Your assignment
Would you please return every line from the listing that contains the word "data"?

Records shown
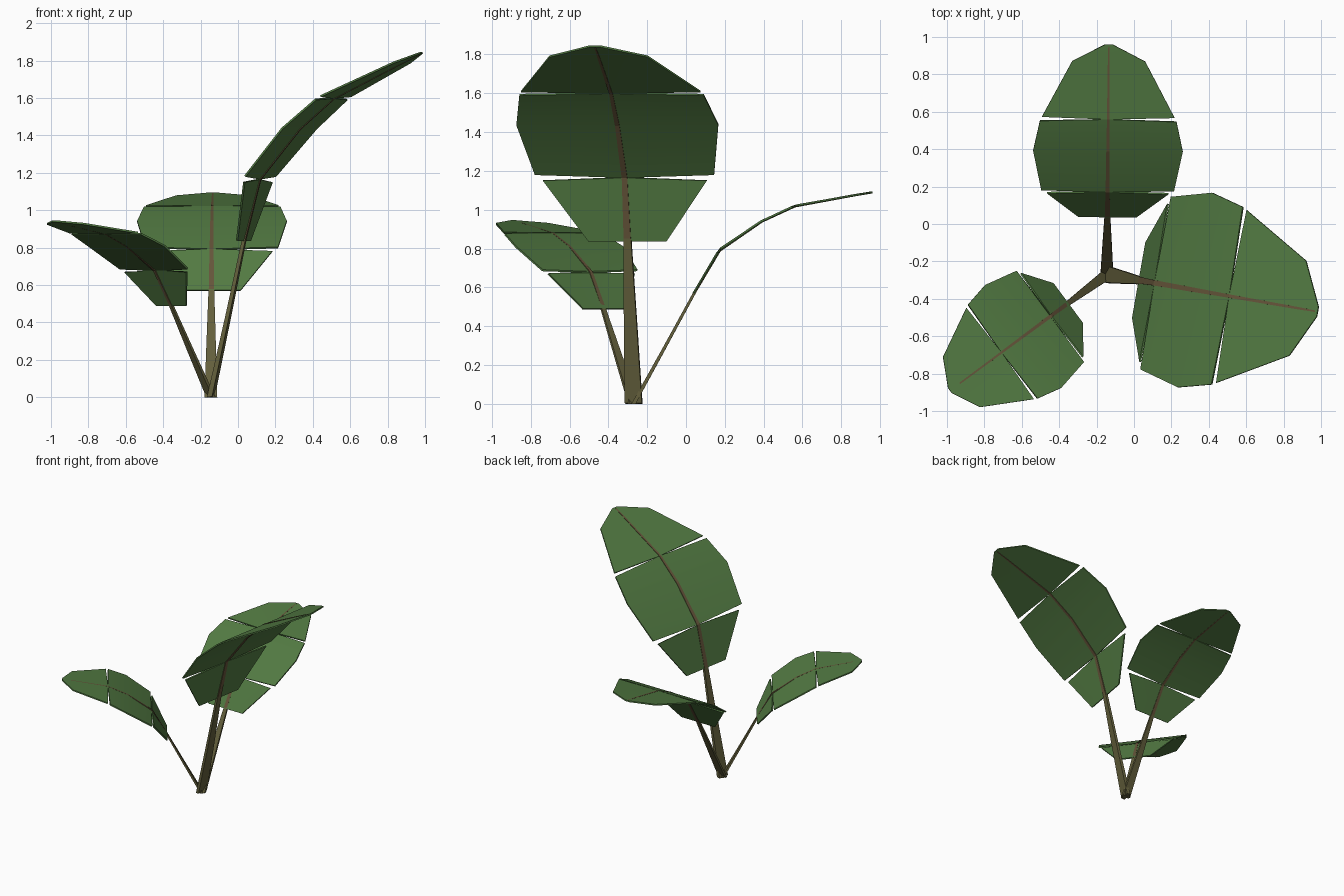
import bpy, bmesh, math
from mathutils import Vector

if "Cube" in bpy.data.objects:
    bpy.data.objects.remove(bpy.data.objects["Cube"])


def material(name, rgb):
    m = bpy.data.materials.new(name)
    m.diffuse_color = (*rgb, 1)
    m.use_nodes = True
    m.node_tree.nodes["Principled BSDF"].inputs["Base Color"].default_value = m.diffuse_color
    return m


GREEN = material("leaf green", (0.085, 0.195, 0.055))
STEM = material("stem olive", (0.125, 0.115, 0.045))
RIB = material("rib brown", (0.13, 0.09, 0.042))

BASE = Vector((-0.145, -0.27, 0))

# Blade pieces of one leaf: rows of (distance out, height, half width)
PIECES = [
    [(0.31, 0.57, 0.155), (0.435, 0.78, 0.325)],
    [(0.45, 0.80, 0.355), (0.66, 0.94, 0.40), (0.82, 1.015, 0.365)],
    [(0.84, 1.022, 0.355), (1.14, 1.075, 0.195), (1.23, 1.09, 0.02)],
]
# Midrib line, shared by neighbouring pieces where the blade is notched
MID = [[(0.31, 0.57), (0.443, 0.79)],
       [(0.443, 0.79), (0.66, 0.94), (0.83, 1.018)],
       [(0.83, 1.018), (1.14, 1.075), (1.23, 1.09)]]


def placer(heading, pitch, scale):
    """Returns a function from leaf space (across, out, up) to the world."""
    h, p = math.radians(heading), math.radians(pitch)

    def place(a, v, z):
        out = (v * math.cos(p) - z * math.sin(p)) * scale
        up = (v * math.sin(p) + z * math.cos(p)) * scale
        a *= scale
        return BASE + Vector((out * math.cos(h) - a * math.sin(h),
                              out * math.sin(h) + a * math.cos(h), max(up, 0)))
    return place


def finish(bm, name, mat):
    bmesh.ops.recalc_face_normals(bm, faces=bm.faces)
    me = bpy.data.meshes.new(name)
    bm.to_mesh(me)
    bm.free()
    me.materials.append(mat)
    ob = bpy.data.objects.new(name, me)
    bpy.context.collection.objects.link(ob)
    return ob


def sweep(name, mat, place, path):
    """Flat four-sided bar along points (out, up, half width, half thickness)."""
    bm = bmesh.new()
    rings = []
    for i, (v, z, w, t) in enumerate(path):
        a, b = path[max(i - 1, 0)], path[min(i + 1, len(path) - 1)]
        n = Vector((-(b[1] - a[1]), b[0] - a[0])).normalized() * t
        if z == 0:                      # level foot
            n = Vector((-t, 0))
        rings.append([bm.verts.new(place(sw * w, v + sn * n.x, z + sn * n.y))
                      for sw, sn in ((-1, -1), (1, -1), (1, 1), (-1, 1))])
    for r, s in zip(rings, rings[1:]):
        for k in range(4):
            bm.faces.new((r[k], r[(k + 1) % 4], s[(k + 1) % 4], s[k]))
    bm.faces.new(rings[0])
    bm.faces.new(rings[-1])
    return finish(bm, name, mat)


def blade(name, place):
    bm = bmesh.new()
    mids = {}
    for rows, centre in zip(PIECES, MID):
        prev = None
        for (v, z, w), m in zip(rows, centre):
            if m not in mids:
                mids[m] = bm.verts.new(place(0, *m))
            cur = (bm.verts.new(place(-w, v, z)), mids[m], bm.verts.new(place(w, v, z)))
            if prev:
                for k in (0, 1):
                    bm.faces.new((prev[k], prev[k + 1], cur[k + 1], cur[k]))
            prev = cur
    ob = finish(bm, name, GREEN)
    sol = ob.modifiers.new("thickness", 'SOLIDIFY')
    sol.thickness = 0.01
    sol.offset = 0
    bpy.ops.object.select_all(action='DESELECT')
    bpy.context.view_layer.objects.active = ob
    ob.select_set(True)
    bpy.ops.object.modifier_apply(modifier="thickness")
    bpy.ops.object.shade_smooth_by_angle(angle=math.radians(40))


# Three leaves: heading, extra pitch, scale
for label, heading, pitch, scale in (("back", 89.5, 0, 1.0),
                                     ("right", -10, 16.6, 1.32),
                                     ("left", 216.5, 0.5, 0.855)):
    place = placer(heading, pitch, scale)
    blade(label + "_leaf", place)
    sweep(label + "_stem", STEM, place,
          [(0.0, 0.0, 0.034, 0.011), (0.16, 0.29, 0.025, 0.008), (0.318, 0.58, 0.015, 0.007)])
    sweep(label + "_rib", RIB, place,
          [(0.315, 0.575, 0.014, 0.007), (0.443, 0.79, 0.011, 0.007), (0.66, 0.94, 0.009, 0.007),
           (0.83, 1.018, 0.007, 0.0065), (1.14, 1.075, 0.005, 0.006), (1.22, 1.088, 0.003, 0.0055)])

Problem solution
if "Cube" in bpy.data.objects:
    bpy.data.objects.remove(bpy.data.objects["Cube"])
    m = bpy.data.materials.new(name)
    me = bpy.data.meshes.new(name)
    ob = bpy.data.objects.new(name, me)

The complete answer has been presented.